The system has multiple benefits over both traditional side mirrors and more common virtual mirror systems. The system retains the beneficial drag reduction, as side-view cameras can be made much smaller than traditional mirrors while retaining a large field of view. It also allows the driver’s eyes to remain focused at long distance while checking the mirrors, reducing eye strain and the time required for the driver’s eyes to transition from near to far vision. It also provides a more nebulous benefit in the sense that it allows drivers familiar with normal mirrors to more quickly adjust to using the system. The images projected by the system are intended to be visible in the same location as a typical side mirror would be.
Another benefit cited by the patent is the capability of overlaying useful data on the virtual mirror display. This could involve everything from navigational instructions, to parking warnings and even distances of nearby vehicles for safer lane changes. Of course, this isn’t unique to BMW’s technology, and could readily be applied to any other virtual mirror system using regular screens as well.
You might be thinking there’s a fundamental problem with this system—what happens when you wind the windows down? The patent addresses that, with a machine translated version of the document stating “According to at least one embodiment of the display system, the mirror area is arranged in a partial area of the side window which is stationary.” In clearer terms, the semi-mirrored part of the window won’t move, meaning your virtual side mirrors will always be there. The intention is also for the reflectivity of the mirrored section to be variable. This would allow the brightness of the virtual mirrors can be adjusted as per exterior lighting conditions, so they’re visible during the day but not too bright at night.
One key failing of virtual mirror systems remains their fixed field of view. Unlike traditional side-view mirrors, virtual mirror designs that use screens are unable to respond when the user moves their head, as the camera is fixed regardless of the driver’s head position.
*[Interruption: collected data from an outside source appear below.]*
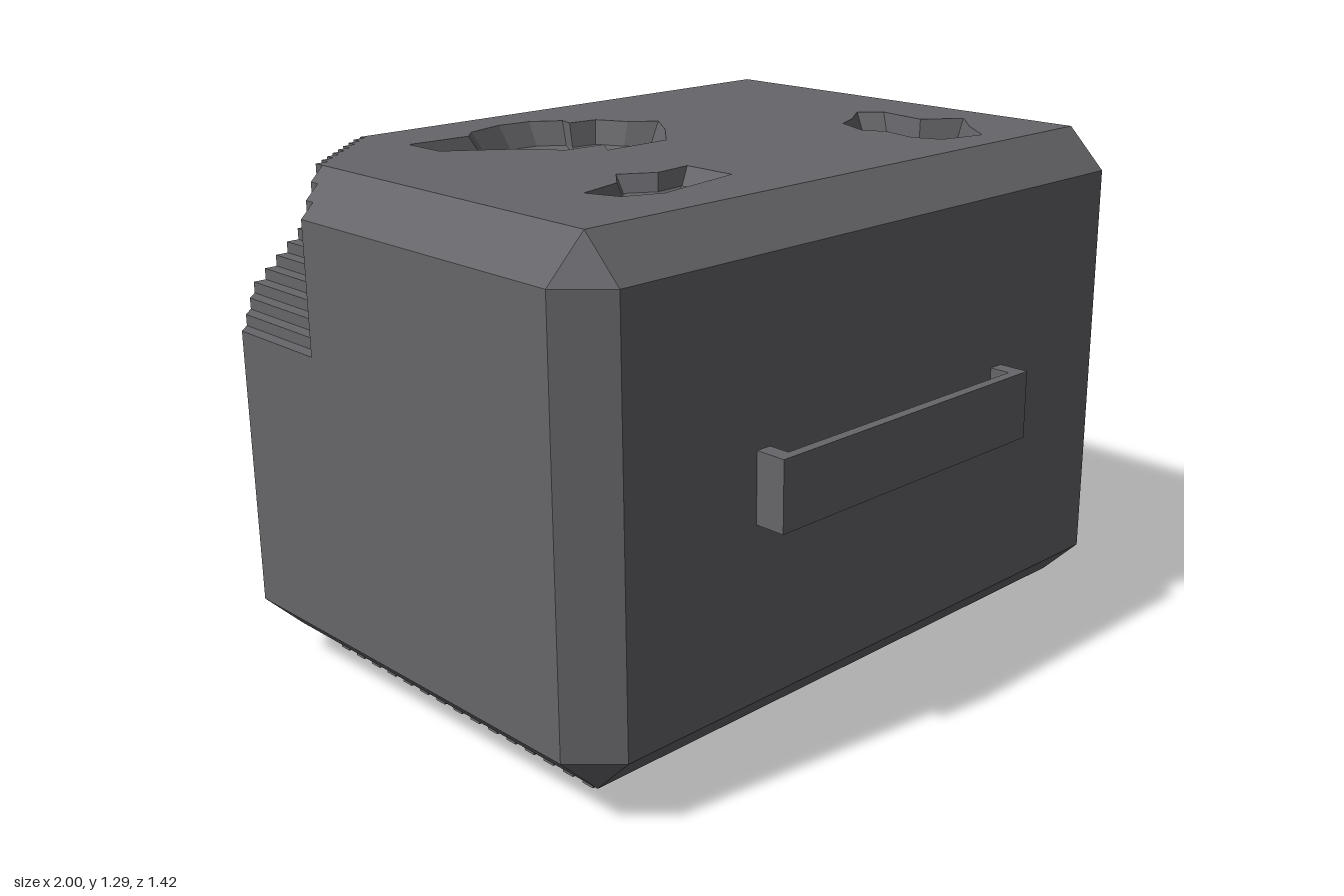
import * as THREE from 'three';
import { mergeGeometries } from 'three/addons/utils/BufferGeometryUtils.js';

const mat = new THREE.MeshStandardMaterial({ color: 0x66666a, flatShading: true });
const V = (x, y) => new THREE.Vector2(x, y);

// Body extents and chamfer
const X0 = -1, X1 = 0.83, Y0 = 0.07, Y1 = 1.29, Z0 = -0.71, Z1 = 0.635, C = 0.1;
// Stepped notch in one top corner
const STEPS = 11, stepX = i => X0 + i * C / 3;
const cutZ = i => -0.31 - 0.028 * i, cutY = i => 0.87 + 0.028 * i;

// Each plane maps flat (s, t) coordinates, facing +z, onto a side of the body
const planes = {
  top: g => g.rotateX(-Math.PI / 2).translate(0, Y1, 0),
  back: g => g.rotateY(Math.PI).translate(0, 0, Z0),
  right: x => g => g.rotateY(Math.PI / 2).translate(x, 0, 0),
  left: x => g => g.rotateY(-Math.PI / 2).translate(x, 0, 0),
};

function bare(g) {
  const n = g.index ? g.toNonIndexed() : g;
  n.deleteAttribute('uv');
  n.computeVertexNormals();
  return n;
}

function flat(points, holes, place) {
  const shape = new THREE.Shape(points);
  shape.holes = holes.map(h => new THREE.Path(h));
  return bare(place(new THREE.ShapeGeometry(shape)));
}

// Strips of quads between point loops; skip leaves out chosen sides
function loft(loops, closed, skip = () => false) {
  const pos = [];
  for (let k = 0; k + 1 < loops.length; k++) {
    const A = loops[k], B = loops[k + 1];
    for (let j = 0; j < A.length; j++) {
      if (skip(j)) continue;
      const n = (j + 1) % A.length;
      for (const p of [A[j], A[n], B[n], A[j], B[n], B[j]]) pos.push(...p);
    }
  }
  const g = new THREE.BufferGeometry();
  g.setAttribute('position', new THREE.Float32BufferAttribute(pos, 3));
  g.computeVertexNormals();
  return g;
}

// Cross-section [z, y] of the chamfered body at x, optionally notched
function section(x, step) {
  const d = Math.max(0, X0 + C - x, x - (X1 - C)), leg = C - d;
  const zb = Z0 + d, zf = Z1 - d, yb = Y0 + d, yt = Y1 - d;
  const cut = step < STEPS;
  const zc = cut ? cutZ(step) : zb + leg, yc = cut ? cutY(step) : yt - leg;
  const corner = cut ? [zc, yc] : [zb + leg / 2, yt - leg / 2];
  return [[zb, yb + leg], [zb, yc], corner, [zc, yt], [zf - leg, yt],
    [zf, yt - leg], [zf, yb + leg], [zf - leg, yb], [zb + leg, yb]];
}

// Irregular pit: the outline shrinks in terraces towards its floor
function crater(outline, centre, rings, place) {
  const pts = THREE.ShapeUtils.isClockWise(outline) ? outline.slice().reverse() : outline;
  const loops = rings.map(([s, d]) =>
    pts.map(p => [centre.x + (p.x - centre.x) * s, centre.y + (p.y - centre.y) * s, -d]));
  const last = loops[loops.length - 1];
  const floor = new THREE.ShapeGeometry(new THREE.Shape(last.map(p => V(p[0], p[1]))));
  floor.translate(0, 0, last[0][2]);
  return [bare(place(loft(loops))), bare(place(floor))];
}

function createBody() {
  const parts = [];
  const at = (x, s) => section(x, s).map(([z, y]) => [x, y, z]);
  // Notched slices, then the plain remainder
  for (let i = 0; i < STEPS; i++) {
    parts.push(loft([at(stepX(i), i), at(stepX(i + 1), i)], true,
      j => i >= 3 && (j === 0 || j === 3)));
    // Riser to the next step
    const x = stepX(i + 1), a = section(x, i), b = section(x, i + 1);
    parts.push(flat([a[1], a[2], a[3], b[3], b[2], b[1]].map(p => V(...p)), [], planes.left(x)));
  }
  const xe = stepX(STEPS);
  parts.push(loft([at(xe, STEPS), at(X1 - C, STEPS)], true, j => j === 0 || j === 3));
  parts.push(loft([at(X1 - C, STEPS), at(X1, STEPS)], true));
  // End faces
  const cornersL = section(X0, 0).filter((p, i) => [0, 1, 2, 3, 4, 6].includes(i));
  parts.push(flat(cornersL.map(p => V(...p)), [], planes.left(X0)));
  const cornersR = section(X1, STEPS).filter((p, i) => [0, 3, 4, 6].includes(i));
  parts.push(flat(cornersR.map(([z, y]) => V(-z, y)), [], planes.right(X1)));

  // Craters: [x, z] on top, [-x, y] on the back
  const list = a => a.map(([x, z]) => V(x, -z));
  const large = list([[-.61, -.44], [-.44, -.43], [-.40, -.47], [-.29, -.50], [-.20, -.49], [-.13, -.44],
    [-.14, -.40], [-.06, -.39], [-.02, -.31], [.04, -.26], [-.03, -.16], [-.13, -.05], [-.32, -.05],
    [-.28, -.11], [-.39, -.12], [-.45, -.20], [-.50, -.24], [-.61, -.32]]);
  const small = list([[-.68, .28], [-.56, .25], [-.50, .18], [-.42, .23], [-.32, .22], [-.32, .36],
    [-.56, .40], [-.65, .36]]);
  const medium = list([[.51, .01], [.56, .06], [.54, .20], [.63, .27], [.54, .36], [.47, .45],
    [.35, .42], [.32, .35], [.34, .25], [.31, .20], [.35, .10], [.42, .07]]);
  const rear = [[-.226, .73], [-.11, .815], [-.006, .79], [.115, .80], [.26, .84], [.197, .725],
    [.29, .66], [.156, .55], [.03, .585], [-.11, .61], [-.21, .635]].map(p => V(...p));
  parts.push(...crater(large, V(-.2, .25),
    [[1, 0], [.88, .06], [.7, .07], [.59, .12], [.4, .13], [.28, .17]], planes.top));
  parts.push(...crater(small, V(-.49, -.3), [[1, 0], [.82, .04], [.6, .05], [.45, .08]], planes.top));
  parts.push(...crater(medium, V(.46, -.25),
    [[1, 0], [.85, .07], [.62, .08], [.5, .12], [.32, .13]], planes.top));
  parts.push(...crater(rear, V(.03, .7), [[1, 0], [.85, .07], [.7, .08], [.55, .16]], planes.back));

  // Top and back faces with crater openings and stepped edges
  const top = [V(X0 + C, -(Z1 - C)), V(X1 - C, -(Z1 - C)), V(X1 - C, -(Z0 + C)), V(xe, -(Z0 + C))];
  const back = [V(-X0 - C, Y0 + C), V(-X1 + C, Y0 + C), V(-X1 + C, Y1 - C), V(-xe, Y1 - C)];
  for (let i = STEPS - 1; i >= 3; i--) {
    for (const x of [stepX(i + 1), stepX(i)]) {
      top.push(V(x, -cutZ(i)));
      back.push(V(-x, cutY(i)));
    }
  }
  parts.push(flat(top, [large, small, medium], planes.top));
  parts.push(flat(back, [rear], planes.back));
  return mergeGeometries(parts);
}

export function createModel() {
  const model = new THREE.Group();
  const add = (name, g, parent = model) => {
    const m = new THREE.Mesh(g, mat);
    m.name = name;
    parent.add(m);
    return m;
  };
  const box = (name, x0, x1, y0, y1, z0, z1, parent) =>
    add(name, new THREE.BoxGeometry(x1 - x0, y1 - y0, z1 - z0)
      .translate((x0 + x1) / 2, (y0 + y1) / 2, (z0 + z1) / 2), parent);
  const group = name => {
    const g = new THREE.Group();
    g.name = name;
    model.add(g);
    return g;
  };

  add('body', createBody());

  // Underside ribs, the front one broken in the middle
  const ribs = group('bottomRibs');
  for (let i = 0; i < 15; i++) {
    const z = 0.42 - i * 0.0677;
    const spans = i === 0 ? [[-.83, -.46], [-.395, -.36], [.19, .22], [.25, .655]]
      : i === 1 ? [[-.83, -.43], [.28, .655]] : [[-.83, .655]];
    for (const [a, b] of spans) box('rib', a, b, 0, Y0 + 0.005, z - 0.017, z + 0.017, ribs);
  }
  for (const [a, b] of [[-.33, -.3], [-.27, -.24], [-.17, .01], [.05, .08], [.12, .15]])
    box('ribStub', a, b, 0.055, Y0 + 0.005, 0.4, 0.46, ribs);

  // Front bar on two short legs
  const bar = group('frontHandle');
  box('bar', -.52, .34, .595, .765, .688, .713, bar);
  for (const x of [-.52, .3]) box('leg', x, x + .04, .595, .765, Z1 - .005, .69, bar);

  // Side handle: drilled outer plate, two chamfered ends and a back plate
  const handle = group('sideHandle');
  const W = .2025, H = .069, c = .025, D = .035;
  const plate = new THREE.Shape([V(W, -H + c), V(W, H - c), V(W - c, H), V(-W + c, H),
    V(-W, H - c), V(-W, -H + c), V(-W + c, -H), V(W - c, -H)]);
  for (const s of [-.103, .103]) plate.holes.push(new THREE.Path().absarc(s, 0, D, 0, Math.PI * 2, true));
  const pg = new THREE.ExtrudeGeometry(plate, { depth: D, bevelEnabled: false, curveSegments: 12 });
  const p = pg.attributes.position;
  for (let i = 0; i < p.count; i++) {
    const x = p.getX(i), y = p.getY(i);
    if (p.getZ(i) > D / 2 && (Math.abs(x) > .17 || Math.abs(y) > .05))
      p.setXY(i, x - Math.sign(x) * .018, y - Math.sign(y) * .018);
  }
  pg.computeVertexNormals();
  const place = (g, x) => g.rotateY(Math.PI / 2).translate(x, .682, -.0375);
  add('outerPlate', place(pg, 1 - D), handle);
  for (const s of [-1, 1]) {
    const end = new THREE.Shape([V(s * (W - .036), -H), V(s * (W - c), -H), V(s * W, -H + c),
      V(s * W, H - c), V(s * (W - c), H), V(s * (W - .036), H)]);
    add('handleEnd', place(new THREE.ExtrudeGeometry(end,
      { depth: 1 - D - X1 + .005, bevelEnabled: false }), X1 - .005), handle);
  }
  box('backPlate', X1 - .005, .858, .613, .751, -.21, .135, handle);
  return model;
}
This could be remedied by head tracking, an already mature technology used in fighter jets and virtual reality devices. Alternatively, it may simply be the case that drivers adjust to using a fixed side-view camera as long as it provides a suitably large field of vision.
The Bavarian automaker is no stranger to virtual mirror technologies; BMW debuted the i8 mirrorless concept at CES back in 2016. That particular car used cameras mounted on stalks on each door, combined with a screen which replaced the central rear-view mirror, providing a 180-degree view towards the back of the vehicle. YouTube channel Linus Tech Tips reviewed the vehicle at the time, noting the great usability of the system for providing the driver with a clear and complete view of what was happening behind the car.